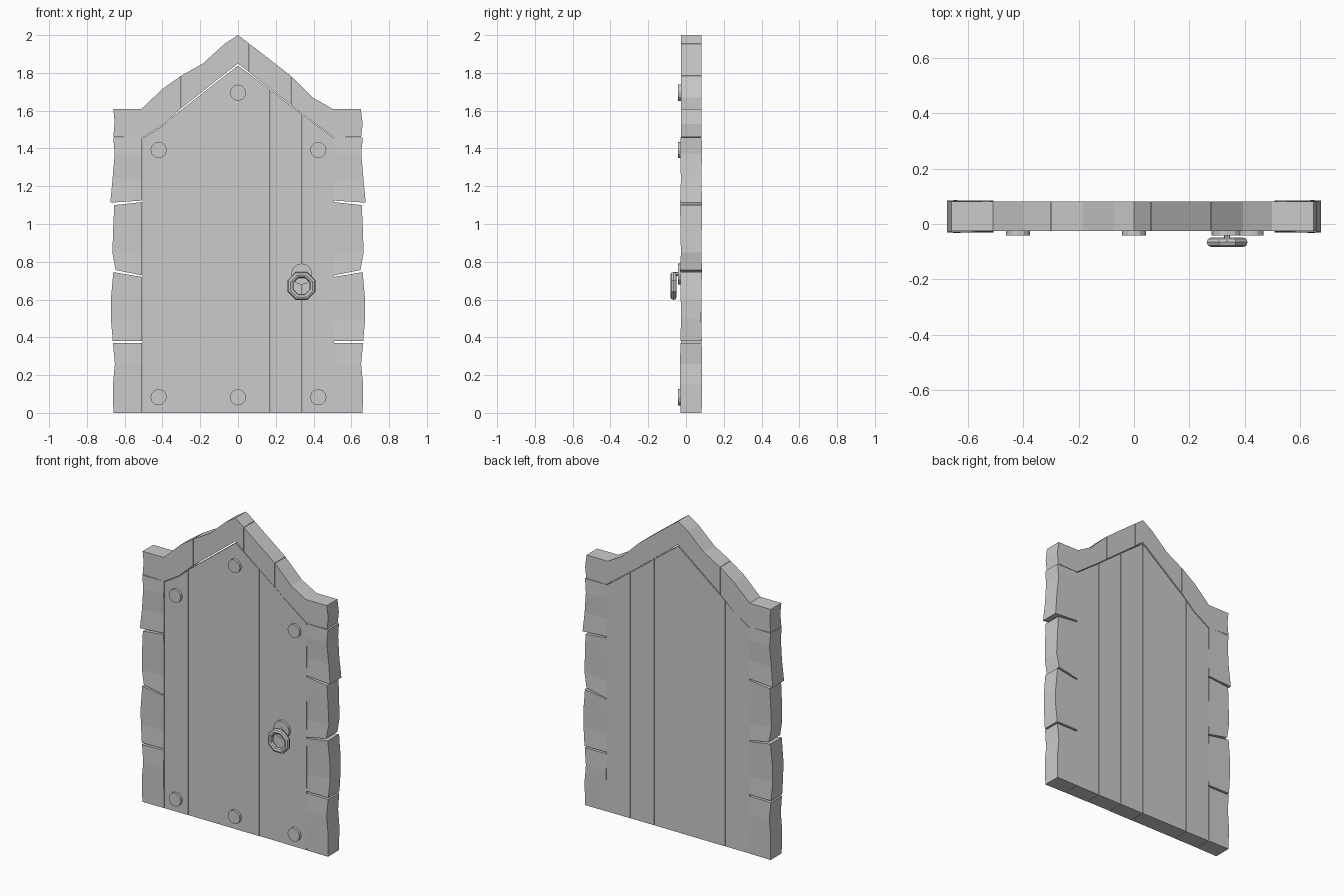
import bpy, bmesh, math

Y0, Y1 = -0.026, 0.082


def mesh_object(name, verts, faces):
    me = bpy.data.meshes.new(name)
    me.from_pydata(verts, [], faces)
    bm = bmesh.new()
    bm.from_mesh(me)
    bmesh.ops.recalc_face_normals(bm, faces=bm.faces)
    bm.to_mesh(me)
    bm.free()
    ob = bpy.data.objects.new(name, me)
    bpy.context.collection.objects.link(ob)
    return ob


def prism(name, outline, y0=Y0, y1=Y1):
    """Extrude an (x, z) outline along y."""
    n = len(outline)
    verts = [(x, y0, z) for x, z in outline] + [(x, y1, z) for x, z in outline]
    faces = [tuple(range(n)), tuple(range(2 * n - 1, n - 1, -1))]
    faces += [(i, (i + 1) % n, n + (i + 1) % n, n + i) for i in range(n)]
    return mesh_object(name, verts, faces)


def jamb_stone(name, side, rows):
    """Rows: outer x, outer z, inner z, bulge. Lofted rough-cut block."""
    verts, faces = [], []
    for xo, zo, zi, b in rows:
        verts += [(side * 0.508, Y0 - 0.001 - b, zi), (side * xo, Y0 - 0.003 - b, zo),
                  (side * xo, Y1 + 0.001 + b, zo), (side * 0.508, Y1 + b, zi)]
    for r in range(len(rows) - 1):
        a = 4 * r
        faces += [(a + i, a + (i + 1) % 4, a + 4 + (i + 1) % 4, a + 4 + i) for i in range(4)]
    e = len(verts) - 4
    faces += [(3, 2, 1, 0), (e, e + 1, e + 2, e + 3)]
    return mesh_object(name, verts, faces)


def disc(name, x, z, r, y0, y1, sides):
    bpy.ops.mesh.primitive_cylinder_add(vertices=sides, radius=r, depth=y1 - y0,
                                        location=(x, (y0 + y1) / 2, z),
                                        rotation=(math.pi / 2, 0, 0))
    ob = bpy.context.object
    ob.name = name
    return ob


# Door planks
prism("plank_1", [(-0.506, 0), (-0.337, 0), (-0.337, 1.575), (-0.40, 1.518), (-0.506, 1.453)], Y0, Y1 - 0.002)
prism("plank_2", [(-0.335, 0), (-0.001, 0), (-0.001, 1.838), (-0.335, 1.577)], Y0 + 0.001, Y1 - 0.001)
prism("plank_3", [(0.001, 0), (0.169, 0), (0.169, 1.712), (0.001, 1.838)], Y0, Y1 - 0.002)
prism("plank_4", [(0.171, 0), (0.339, 0), (0.339, 1.58), (0.171, 1.71)], Y0 + 0.002, Y1 - 0.002)
prism("plank_5", [(0.341, 0), (0.507, 0), (0.507, 1.455), (0.341, 1.578)], Y0, Y1 - 0.001)

# Arch stones
prism("arch_left", [(-0.66, 1.461), (-0.507, 1.456), (-0.40, 1.522), (-0.31, 1.605), (-0.301, 1.612),
                    (-0.301, 1.785), (-0.40, 1.715), (-0.51, 1.61), (-0.66, 1.61), (-0.653, 1.54)])
prism("arch_peak", [(-0.299, 1.614), (0, 1.85), (0.059, 1.804), (0.059, 1.956), (0, 2.0),
                    (-0.07, 1.955), (-0.185, 1.85), (-0.299, 1.786)])
prism("arch_right_upper", [(0.061, 1.80), (0.17, 1.716), (0.279, 1.631), (0.279, 1.785), (0.061, 1.954)])
prism("arch_right", [(0.281, 1.629), (0.34, 1.583), (0.508, 1.458), (0.652, 1.461), (0.66, 1.53),
                     (0.65, 1.61), (0.50, 1.61), (0.395, 1.67), (0.281, 1.783)])

# Side stones, both jambs
STONES = [
    [(0.66, 0, 0, 0), (0.662, 0.15, 0.15, 0.002), (0.652, 0.26, 0.26, 0.003), (0.662, 0.369, 0.369, 0)],
    [(0.663, 0.38, 0.38, 0.001), (0.673, 0.50, 0.49, -0.003), (0.673, 0.60, 0.59, -0.001), (0.66, 0.745, 0.72, 0.001)],
    [(0.648, 0.756, 0.728, 0.002), (0.665, 0.85, 0.84, -0.002), (0.66, 1.0, 1.0, 0.001), (0.655, 1.10, 1.116, 0.002)],
    [(0.676, 1.113, 1.124, 0.002), (0.664, 1.24, 1.24, -0.002), (0.653, 1.37, 1.37, 0.002), (0.66, 1.457, 1.457, 0)],
]
for label, side in (("left", -1), ("right", 1)):
    for i, rows in enumerate(STONES):
        jamb_stone(f"side_stone_{label}_{i + 1}", side, rows)

# Bolt heads running through the door
for i, (x, z) in enumerate([(-0.42, 1.392), (0.425, 1.392), (0, 1.695),
                            (-0.42, 0.083), (0, 0.083), (0.425, 0.083)]):
    disc(f"bolt_{i + 1}", x, z, 0.043, -0.042, 0.078, 12)

# Ring pull: back plate, peg, octagonal ring
disc("handle_plate", 0.337, 0.735, 0.056, -0.042, 0.0, 12)
disc("handle_peg", 0.337, 0.735, 0.011, -0.064, -0.03, 8)
bpy.ops.mesh.primitive_torus_add(major_segments=8, minor_segments=8, major_radius=0.063,
                                 minor_radius=0.017, location=(0.337, -0.066, 0.672))
ring = bpy.context.object
ring.name = "handle_ring"
ring.rotation_euler = (math.pi / 2, math.pi / 8, 0)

------------

ASSIGNMENT:
Would you print the whole listing exactly, omitting the pictures?

EXPECTED ANSWER:
import bpy, bmesh, math

Y0, Y1 = -0.026, 0.082


def mesh_object(name, verts, faces):
    me = bpy.data.meshes.new(name)
    me.from_pydata(verts, [], faces)
    bm = bmesh.new()
    bm.from_mesh(me)
    bmesh.ops.recalc_face_normals(bm, faces=bm.faces)
    bm.to_mesh(me)
    bm.free()
    ob = bpy.data.objects.new(name, me)
    bpy.context.collection.objects.link(ob)
    return ob


def prism(name, outline, y0=Y0, y1=Y1):
    """Extrude an (x, z) outline along y."""
    n = len(outline)
    verts = [(x, y0, z) for x, z in outline] + [(x, y1, z) for x, z in outline]
    faces = [tuple(range(n)), tuple(range(2 * n - 1, n - 1, -1))]
    faces += [(i, (i + 1) % n, n + (i + 1) % n, n + i) for i in range(n)]
    return mesh_object(name, verts, faces)


def jamb_stone(name, side, rows):
    """Rows: outer x, outer z, inner z, bulge. Lofted rough-cut block."""
    verts, faces = [], []
    for xo, zo, zi, b in rows:
        verts += [(side * 0.508, Y0 - 0.001 - b, zi), (side * xo, Y0 - 0.003 - b, zo),
                  (side * xo, Y1 + 0.001 + b, zo), (side * 0.508, Y1 + b, zi)]
    for r in range(len(rows) - 1):
        a = 4 * r
        faces += [(a + i, a + (i + 1) % 4, a + 4 + (i + 1) % 4, a + 4 + i) for i in range(4)]
    e = len(verts) - 4
    faces += [(3, 2, 1, 0), (e, e + 1, e + 2, e + 3)]
    return mesh_object(name, verts, faces)


def disc(name, x, z, r, y0, y1, sides):
    bpy.ops.mesh.primitive_cylinder_add(vertices=sides, radius=r, depth=y1 - y0,
                                        location=(x, (y0 + y1) / 2, z),
                                        rotation=(math.pi / 2, 0, 0))
    ob = bpy.context.object
    ob.name = name
    return ob


# Door planks
prism("plank_1", [(-0.506, 0), (-0.337, 0), (-0.337, 1.575), (-0.40, 1.518), (-0.506, 1.453)], Y0, Y1 - 0.002)
prism("plank_2", [(-0.335, 0), (-0.001, 0), (-0.001, 1.838), (-0.335, 1.577)], Y0 + 0.001, Y1 - 0.001)
prism("plank_3", [(0.001, 0), (0.169, 0), (0.169, 1.712), (0.001, 1.838)], Y0, Y1 - 0.002)
prism("plank_4", [(0.171, 0), (0.339, 0), (0.339, 1.58), (0.171, 1.71)], Y0 + 0.002, Y1 - 0.002)
prism("plank_5", [(0.341, 0), (0.507, 0), (0.507, 1.455), (0.341, 1.578)], Y0, Y1 - 0.001)

# Arch stones
prism("arch_left", [(-0.66, 1.461), (-0.507, 1.456), (-0.40, 1.522), (-0.31, 1.605), (-0.301, 1.612),
                    (-0.301, 1.785), (-0.40, 1.715), (-0.51, 1.61), (-0.66, 1.61), (-0.653, 1.54)])
prism("arch_peak", [(-0.299, 1.614), (0, 1.85), (0.059, 1.804), (0.059, 1.956), (0, 2.0),
                    (-0.07, 1.955), (-0.185, 1.85), (-0.299, 1.786)])
prism("arch_right_upper", [(0.061, 1.80), (0.17, 1.716), (0.279, 1.631), (0.279, 1.785), (0.061, 1.954)])
prism("arch_right", [(0.281, 1.629), (0.34, 1.583), (0.508, 1.458), (0.652, 1.461), (0.66, 1.53),
                     (0.65, 1.61), (0.50, 1.61), (0.395, 1.67), (0.281, 1.783)])

# Side stones, both jambs
STONES = [
    [(0.66, 0, 0, 0), (0.662, 0.15, 0.15, 0.002), (0.652, 0.26, 0.26, 0.003), (0.662, 0.369, 0.369, 0)],
    [(0.663, 0.38, 0.38, 0.001), (0.673, 0.50, 0.49, -0.003), (0.673, 0.60, 0.59, -0.001), (0.66, 0.745, 0.72, 0.001)],
    [(0.648, 0.756, 0.728, 0.002), (0.665, 0.85, 0.84, -0.002), (0.66, 1.0, 1.0, 0.001), (0.655, 1.10, 1.116, 0.002)],
    [(0.676, 1.113, 1.124, 0.002), (0.664, 1.24, 1.24, -0.002), (0.653, 1.37, 1.37, 0.002), (0.66, 1.457, 1.457, 0)],
]
for label, side in (("left", -1), ("right", 1)):
    for i, rows in enumerate(STONES):
        jamb_stone(f"side_stone_{label}_{i + 1}", side, rows)

# Bolt heads running through the door
for i, (x, z) in enumerate([(-0.42, 1.392), (0.425, 1.392), (0, 1.695),
                            (-0.42, 0.083), (0, 0.083), (0.425, 0.083)]):
    disc(f"bolt_{i + 1}", x, z, 0.043, -0.042, 0.078, 12)

# Ring pull: back plate, peg, octagonal ring
disc("handle_plate", 0.337, 0.735, 0.056, -0.042, 0.0, 12)
disc("handle_peg", 0.337, 0.735, 0.011, -0.064, -0.03, 8)
bpy.ops.mesh.primitive_torus_add(major_segments=8, minor_segments=8, major_radius=0.063,
                                 minor_radius=0.017, location=(0.337, -0.066, 0.672))
ring = bpy.context.object
ring.name = "handle_ring"
ring.rotation_euler = (math.pi / 2, math.pi / 8, 0)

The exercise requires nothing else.